===== DATA RECORDS =====

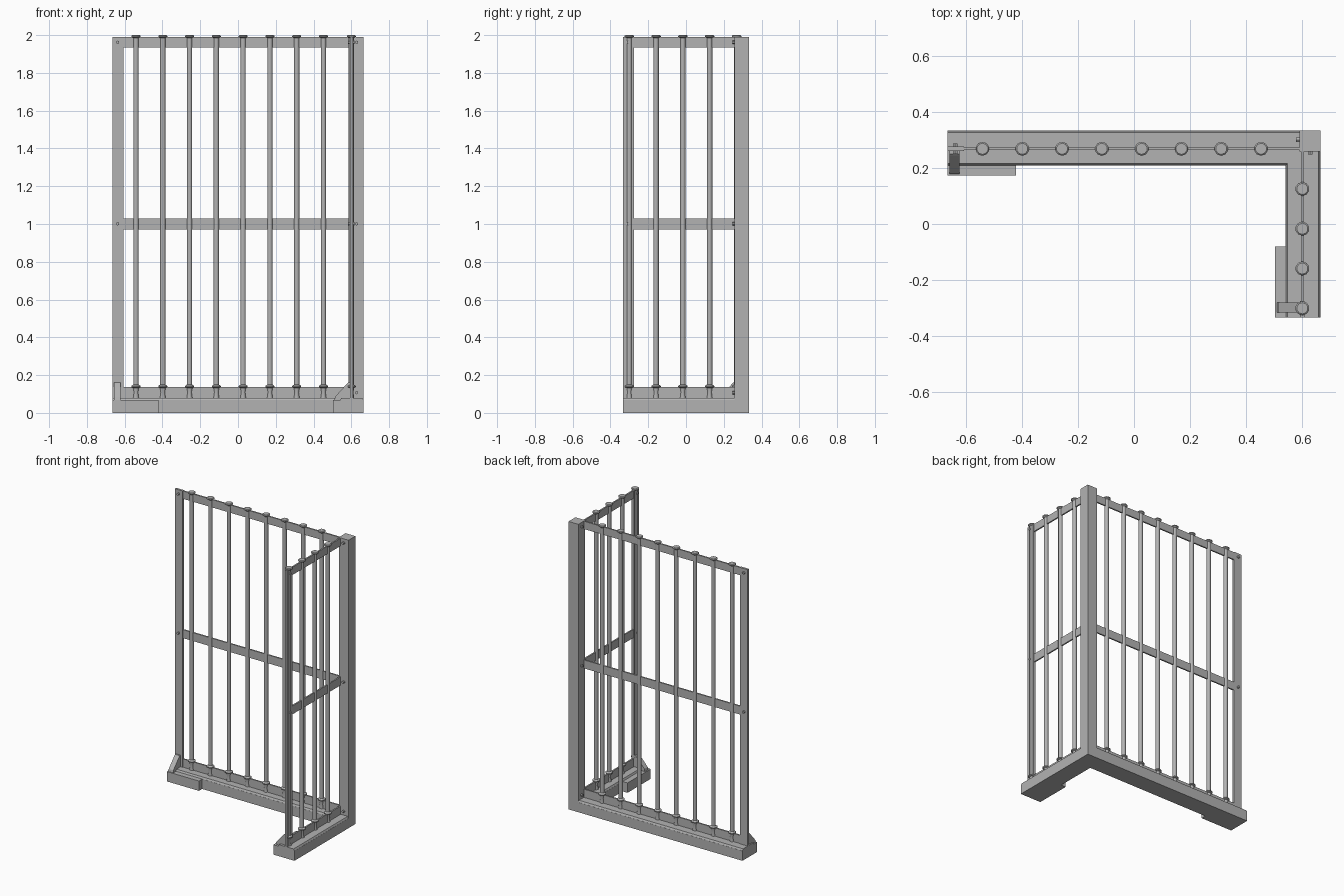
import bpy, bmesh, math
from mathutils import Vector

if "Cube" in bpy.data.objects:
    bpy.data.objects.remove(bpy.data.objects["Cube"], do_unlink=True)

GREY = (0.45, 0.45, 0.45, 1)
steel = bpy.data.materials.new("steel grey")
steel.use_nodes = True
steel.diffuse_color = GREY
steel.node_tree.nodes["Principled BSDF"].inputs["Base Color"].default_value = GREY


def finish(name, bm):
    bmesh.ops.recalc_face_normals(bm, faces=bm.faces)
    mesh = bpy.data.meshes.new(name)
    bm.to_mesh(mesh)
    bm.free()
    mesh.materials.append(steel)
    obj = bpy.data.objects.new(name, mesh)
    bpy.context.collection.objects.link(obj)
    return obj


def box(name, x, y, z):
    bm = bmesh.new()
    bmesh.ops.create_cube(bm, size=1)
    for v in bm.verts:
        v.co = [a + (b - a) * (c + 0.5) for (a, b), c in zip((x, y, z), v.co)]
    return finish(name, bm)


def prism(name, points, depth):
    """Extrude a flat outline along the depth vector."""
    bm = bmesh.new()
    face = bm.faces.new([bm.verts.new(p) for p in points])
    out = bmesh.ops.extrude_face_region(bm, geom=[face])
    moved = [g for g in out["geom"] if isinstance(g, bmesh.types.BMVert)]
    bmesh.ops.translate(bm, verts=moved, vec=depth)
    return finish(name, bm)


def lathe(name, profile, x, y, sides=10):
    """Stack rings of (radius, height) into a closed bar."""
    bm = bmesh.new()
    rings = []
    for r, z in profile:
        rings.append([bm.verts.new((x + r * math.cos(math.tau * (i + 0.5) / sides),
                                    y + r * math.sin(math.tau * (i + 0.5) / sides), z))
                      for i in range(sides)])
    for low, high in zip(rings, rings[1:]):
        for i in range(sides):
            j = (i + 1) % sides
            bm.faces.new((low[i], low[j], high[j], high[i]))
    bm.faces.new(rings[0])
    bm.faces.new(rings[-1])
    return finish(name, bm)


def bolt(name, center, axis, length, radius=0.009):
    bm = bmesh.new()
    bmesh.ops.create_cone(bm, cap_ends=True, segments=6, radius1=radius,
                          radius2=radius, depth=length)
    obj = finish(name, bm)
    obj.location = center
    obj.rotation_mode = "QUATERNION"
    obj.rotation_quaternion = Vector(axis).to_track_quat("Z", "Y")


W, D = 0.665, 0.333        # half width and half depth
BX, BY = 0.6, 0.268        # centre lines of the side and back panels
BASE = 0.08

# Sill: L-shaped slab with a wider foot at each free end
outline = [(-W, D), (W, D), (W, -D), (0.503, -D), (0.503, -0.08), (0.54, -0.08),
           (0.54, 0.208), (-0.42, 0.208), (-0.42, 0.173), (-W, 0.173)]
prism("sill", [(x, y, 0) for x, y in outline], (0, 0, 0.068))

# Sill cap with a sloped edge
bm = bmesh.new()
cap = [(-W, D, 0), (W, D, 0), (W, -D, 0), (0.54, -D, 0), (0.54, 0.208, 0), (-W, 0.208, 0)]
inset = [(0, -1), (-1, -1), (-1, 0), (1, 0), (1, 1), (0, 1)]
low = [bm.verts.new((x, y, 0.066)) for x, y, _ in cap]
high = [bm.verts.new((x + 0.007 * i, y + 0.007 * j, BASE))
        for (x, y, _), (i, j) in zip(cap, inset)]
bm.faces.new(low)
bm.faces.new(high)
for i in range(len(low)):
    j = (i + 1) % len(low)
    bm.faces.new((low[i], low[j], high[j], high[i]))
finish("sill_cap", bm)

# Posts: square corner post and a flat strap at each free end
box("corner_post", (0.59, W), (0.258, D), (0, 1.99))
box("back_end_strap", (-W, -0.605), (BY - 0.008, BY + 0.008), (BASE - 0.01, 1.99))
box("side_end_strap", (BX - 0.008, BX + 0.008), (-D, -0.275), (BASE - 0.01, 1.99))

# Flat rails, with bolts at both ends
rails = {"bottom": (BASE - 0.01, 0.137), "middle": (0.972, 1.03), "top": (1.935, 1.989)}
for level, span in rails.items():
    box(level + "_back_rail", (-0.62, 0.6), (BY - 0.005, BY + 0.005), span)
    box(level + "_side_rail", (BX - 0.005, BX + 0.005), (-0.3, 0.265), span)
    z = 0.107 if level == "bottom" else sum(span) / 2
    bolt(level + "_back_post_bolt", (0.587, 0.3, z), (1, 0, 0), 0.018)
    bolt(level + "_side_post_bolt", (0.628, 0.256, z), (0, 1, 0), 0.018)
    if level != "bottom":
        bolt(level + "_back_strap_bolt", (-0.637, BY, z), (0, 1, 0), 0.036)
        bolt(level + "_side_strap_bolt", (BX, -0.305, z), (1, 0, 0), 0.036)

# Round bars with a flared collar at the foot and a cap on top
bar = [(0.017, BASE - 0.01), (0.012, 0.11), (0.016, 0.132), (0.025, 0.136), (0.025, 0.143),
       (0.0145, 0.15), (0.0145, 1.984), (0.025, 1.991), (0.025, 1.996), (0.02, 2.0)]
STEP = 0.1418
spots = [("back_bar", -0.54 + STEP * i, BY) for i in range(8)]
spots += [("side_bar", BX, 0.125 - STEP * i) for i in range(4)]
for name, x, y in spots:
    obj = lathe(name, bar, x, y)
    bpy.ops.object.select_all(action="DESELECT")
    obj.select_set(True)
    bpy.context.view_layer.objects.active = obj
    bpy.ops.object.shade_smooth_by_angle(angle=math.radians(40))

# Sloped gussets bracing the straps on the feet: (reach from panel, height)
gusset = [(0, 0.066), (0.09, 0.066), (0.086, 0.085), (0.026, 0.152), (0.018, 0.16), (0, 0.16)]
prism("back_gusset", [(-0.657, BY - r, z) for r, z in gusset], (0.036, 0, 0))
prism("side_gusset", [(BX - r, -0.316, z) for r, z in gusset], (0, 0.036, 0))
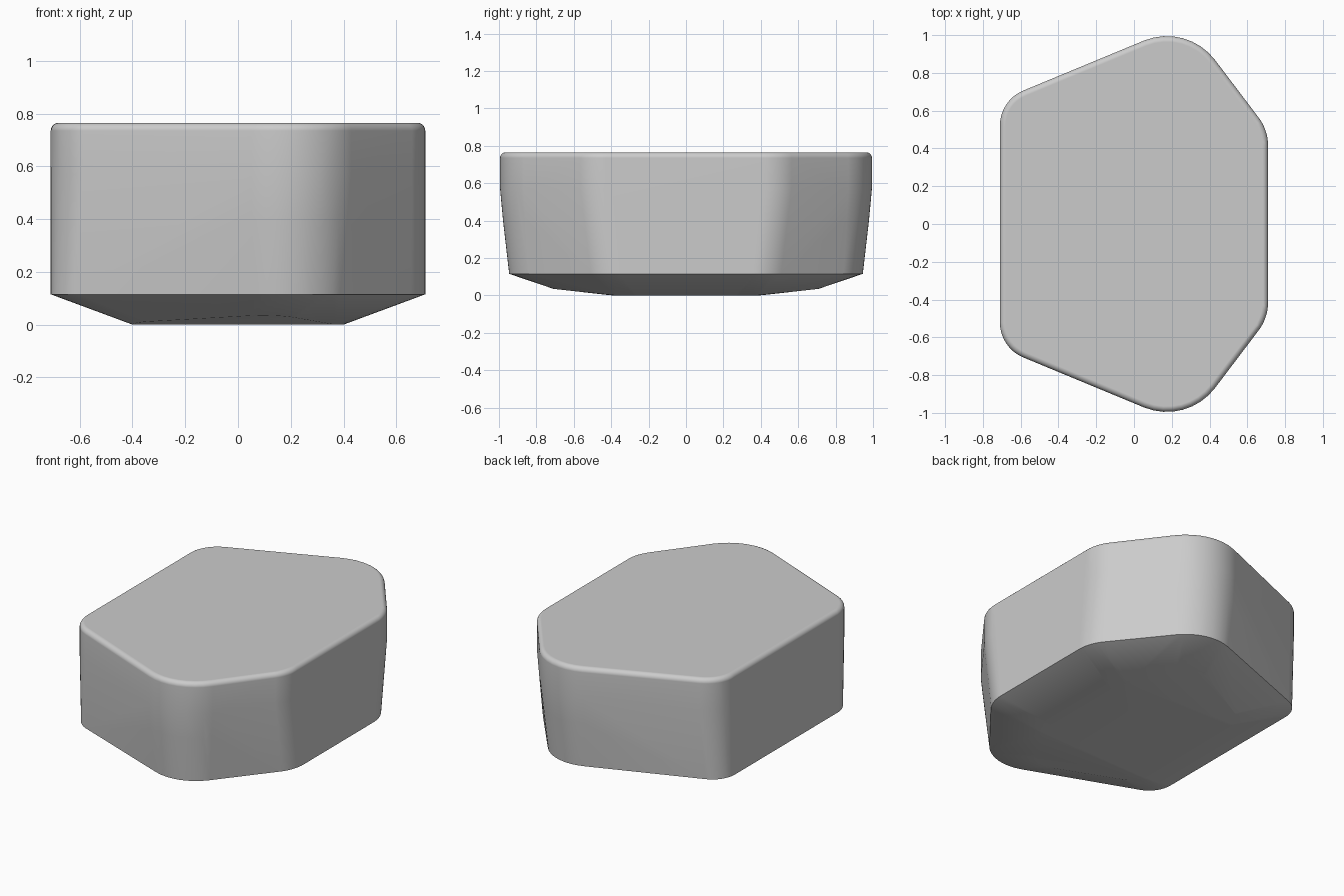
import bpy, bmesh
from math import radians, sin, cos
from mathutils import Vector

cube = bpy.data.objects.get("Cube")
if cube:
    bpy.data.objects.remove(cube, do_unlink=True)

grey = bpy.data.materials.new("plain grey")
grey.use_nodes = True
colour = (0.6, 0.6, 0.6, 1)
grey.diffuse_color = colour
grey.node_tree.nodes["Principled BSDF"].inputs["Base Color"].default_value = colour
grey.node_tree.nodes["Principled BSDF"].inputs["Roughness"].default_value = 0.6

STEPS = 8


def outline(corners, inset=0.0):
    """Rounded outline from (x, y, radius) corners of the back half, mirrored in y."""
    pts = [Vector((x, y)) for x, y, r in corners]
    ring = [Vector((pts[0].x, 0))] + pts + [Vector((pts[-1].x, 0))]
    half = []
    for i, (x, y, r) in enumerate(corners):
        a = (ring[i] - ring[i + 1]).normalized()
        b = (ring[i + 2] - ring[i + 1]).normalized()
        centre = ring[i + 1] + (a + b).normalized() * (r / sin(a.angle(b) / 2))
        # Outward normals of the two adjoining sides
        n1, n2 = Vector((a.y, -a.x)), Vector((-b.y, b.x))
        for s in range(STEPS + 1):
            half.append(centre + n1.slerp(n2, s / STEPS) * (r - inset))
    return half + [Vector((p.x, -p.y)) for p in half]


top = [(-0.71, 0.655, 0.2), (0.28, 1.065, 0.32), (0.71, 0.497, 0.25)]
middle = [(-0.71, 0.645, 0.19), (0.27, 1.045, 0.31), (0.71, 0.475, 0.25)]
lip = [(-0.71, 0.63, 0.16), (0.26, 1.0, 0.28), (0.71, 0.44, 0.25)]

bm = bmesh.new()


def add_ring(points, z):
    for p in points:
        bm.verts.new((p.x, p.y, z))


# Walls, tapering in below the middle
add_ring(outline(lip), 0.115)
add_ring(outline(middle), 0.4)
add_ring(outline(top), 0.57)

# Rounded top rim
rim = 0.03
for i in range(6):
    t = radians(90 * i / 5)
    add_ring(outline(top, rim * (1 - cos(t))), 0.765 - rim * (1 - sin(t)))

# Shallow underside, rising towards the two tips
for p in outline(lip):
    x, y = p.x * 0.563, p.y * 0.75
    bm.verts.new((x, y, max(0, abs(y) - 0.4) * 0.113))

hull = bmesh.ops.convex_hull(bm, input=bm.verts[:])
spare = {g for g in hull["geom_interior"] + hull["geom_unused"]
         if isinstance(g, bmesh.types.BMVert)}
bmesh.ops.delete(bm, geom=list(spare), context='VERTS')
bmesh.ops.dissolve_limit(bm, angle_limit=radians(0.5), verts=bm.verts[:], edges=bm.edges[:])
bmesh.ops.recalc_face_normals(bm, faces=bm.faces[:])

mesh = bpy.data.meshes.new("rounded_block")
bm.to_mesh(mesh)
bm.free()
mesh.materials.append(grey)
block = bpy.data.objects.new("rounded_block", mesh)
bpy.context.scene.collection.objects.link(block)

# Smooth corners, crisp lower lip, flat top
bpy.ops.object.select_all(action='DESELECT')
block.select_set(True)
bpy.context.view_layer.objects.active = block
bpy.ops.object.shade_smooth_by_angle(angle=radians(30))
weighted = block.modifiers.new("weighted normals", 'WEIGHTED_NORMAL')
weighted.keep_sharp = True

=====

→ TASK ITEM: Word for word, restate the lines of the data above that fall between the line holding "0), (1, 1), (0, 1)]" and the line holding "bm.faces.new(high)", inclusive, and no other lines.

→ EXERCISE RESULT:
inset = [(0, -1), (-1, -1), (-1, 0), (1, 0), (1, 1), (0, 1)]
low = [bm.verts.new((x, y, 0.066)) for x, y, _ in cap]
high = [bm.verts.new((x + 0.007 * i, y + 0.007 * j, BASE))
        for (x, y, _), (i, j) in zip(cap, inset)]
bm.faces.new(low)
bm.faces.new(high)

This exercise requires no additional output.